#### DATA FOR THIS EXERCISE
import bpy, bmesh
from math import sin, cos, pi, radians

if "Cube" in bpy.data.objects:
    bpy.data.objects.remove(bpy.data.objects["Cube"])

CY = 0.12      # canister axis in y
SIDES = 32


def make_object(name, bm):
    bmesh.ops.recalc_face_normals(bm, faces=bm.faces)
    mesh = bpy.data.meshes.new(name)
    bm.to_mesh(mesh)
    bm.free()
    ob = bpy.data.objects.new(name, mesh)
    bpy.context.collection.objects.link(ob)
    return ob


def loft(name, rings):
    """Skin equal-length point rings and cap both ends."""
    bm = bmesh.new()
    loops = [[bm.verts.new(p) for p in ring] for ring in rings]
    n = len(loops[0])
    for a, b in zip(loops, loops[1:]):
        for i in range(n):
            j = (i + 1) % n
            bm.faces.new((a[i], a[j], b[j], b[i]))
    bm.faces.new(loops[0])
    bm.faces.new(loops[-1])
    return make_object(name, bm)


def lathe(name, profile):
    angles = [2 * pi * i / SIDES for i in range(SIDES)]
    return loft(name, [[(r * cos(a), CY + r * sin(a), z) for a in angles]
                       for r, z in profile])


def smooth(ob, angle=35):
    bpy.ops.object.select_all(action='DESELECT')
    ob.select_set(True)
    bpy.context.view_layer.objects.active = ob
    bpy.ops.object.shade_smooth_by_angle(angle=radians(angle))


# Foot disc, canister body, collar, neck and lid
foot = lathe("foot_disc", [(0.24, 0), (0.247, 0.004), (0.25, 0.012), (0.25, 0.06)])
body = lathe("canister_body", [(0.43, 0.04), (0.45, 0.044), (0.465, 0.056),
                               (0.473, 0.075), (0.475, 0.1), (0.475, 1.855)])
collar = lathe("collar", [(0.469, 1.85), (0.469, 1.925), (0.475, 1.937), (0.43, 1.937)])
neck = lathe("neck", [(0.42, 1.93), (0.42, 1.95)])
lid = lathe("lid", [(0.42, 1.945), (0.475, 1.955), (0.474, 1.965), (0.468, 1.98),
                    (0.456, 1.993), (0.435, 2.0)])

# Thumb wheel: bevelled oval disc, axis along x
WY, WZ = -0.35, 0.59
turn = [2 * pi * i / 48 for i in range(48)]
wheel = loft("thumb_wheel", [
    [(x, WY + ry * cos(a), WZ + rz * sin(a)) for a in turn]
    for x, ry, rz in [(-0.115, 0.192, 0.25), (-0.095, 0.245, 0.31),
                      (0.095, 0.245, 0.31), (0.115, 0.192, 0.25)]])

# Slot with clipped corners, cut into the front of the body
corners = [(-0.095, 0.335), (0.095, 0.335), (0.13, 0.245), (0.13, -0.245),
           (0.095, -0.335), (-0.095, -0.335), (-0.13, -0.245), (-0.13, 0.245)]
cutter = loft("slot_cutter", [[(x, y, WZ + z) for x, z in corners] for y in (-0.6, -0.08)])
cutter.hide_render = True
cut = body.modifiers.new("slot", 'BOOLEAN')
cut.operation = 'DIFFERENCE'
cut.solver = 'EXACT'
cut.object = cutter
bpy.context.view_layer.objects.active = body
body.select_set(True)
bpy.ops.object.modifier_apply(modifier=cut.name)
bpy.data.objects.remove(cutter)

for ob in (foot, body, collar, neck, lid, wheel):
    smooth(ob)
########
> _YOUR GOAL_
Give the entries again, every one of them exactly.

> _REPLY TO THE EXERCISE_
import bpy, bmesh
from math import sin, cos, pi, radians

if "Cube" in bpy.data.objects:
    bpy.data.objects.remove(bpy.data.objects["Cube"])

CY = 0.12      # canister axis in y
SIDES = 32


def make_object(name, bm):
    bmesh.ops.recalc_face_normals(bm, faces=bm.faces)
    mesh = bpy.data.meshes.new(name)
    bm.to_mesh(mesh)
    bm.free()
    ob = bpy.data.objects.new(name, mesh)
    bpy.context.collection.objects.link(ob)
    return ob


def loft(name, rings):
    """Skin equal-length point rings and cap both ends."""
    bm = bmesh.new()
    loops = [[bm.verts.new(p) for p in ring] for ring in rings]
    n = len(loops[0])
    for a, b in zip(loops, loops[1:]):
        for i in range(n):
            j = (i + 1) % n
            bm.faces.new((a[i], a[j], b[j], b[i]))
    bm.faces.new(loops[0])
    bm.faces.new(loops[-1])
    return make_object(name, bm)


def lathe(name, profile):
    angles = [2 * pi * i / SIDES for i in range(SIDES)]
    return loft(name, [[(r * cos(a), CY + r * sin(a), z) for a in angles]
                       for r, z in profile])


def smooth(ob, angle=35):
    bpy.ops.object.select_all(action='DESELECT')
    ob.select_set(True)
    bpy.context.view_layer.objects.active = ob
    bpy.ops.object.shade_smooth_by_angle(angle=radians(angle))


# Foot disc, canister body, collar, neck and lid
foot = lathe("foot_disc", [(0.24, 0), (0.247, 0.004), (0.25, 0.012), (0.25, 0.06)])
body = lathe("canister_body", [(0.43, 0.04), (0.45, 0.044), (0.465, 0.056),
                               (0.473, 0.075), (0.475, 0.1), (0.475, 1.855)])
collar = lathe("collar", [(0.469, 1.85), (0.469, 1.925), (0.475, 1.937), (0.43, 1.937)])
neck = lathe("neck", [(0.42, 1.93), (0.42, 1.95)])
lid = lathe("lid", [(0.42, 1.945), (0.475, 1.955), (0.474, 1.965), (0.468, 1.98),
                    (0.456, 1.993), (0.435, 2.0)])

# Thumb wheel: bevelled oval disc, axis along x
WY, WZ = -0.35, 0.59
turn = [2 * pi * i / 48 for i in range(48)]
wheel = loft("thumb_wheel", [
    [(x, WY + ry * cos(a), WZ + rz * sin(a)) for a in turn]
    for x, ry, rz in [(-0.115, 0.192, 0.25), (-0.095, 0.245, 0.31),
                      (0.095, 0.245, 0.31), (0.115, 0.192, 0.25)]])

# Slot with clipped corners, cut into the front of the body
corners = [(-0.095, 0.335), (0.095, 0.335), (0.13, 0.245), (0.13, -0.245),
           (0.095, -0.335), (-0.095, -0.335), (-0.13, -0.245), (-0.13, 0.245)]
cutter = loft("slot_cutter", [[(x, y, WZ + z) for x, z in corners] for y in (-0.6, -0.08)])
cutter.hide_render = True
cut = body.modifiers.new("slot", 'BOOLEAN')
cut.operation = 'DIFFERENCE'
cut.solver = 'EXACT'
cut.object = cutter
bpy.context.view_layer.objects.active = body
body.select_set(True)
bpy.ops.object.modifier_apply(modifier=cut.name)
bpy.data.objects.remove(cutter)

for ob in (foot, body, collar, neck, lid, wheel):
    smooth(ob)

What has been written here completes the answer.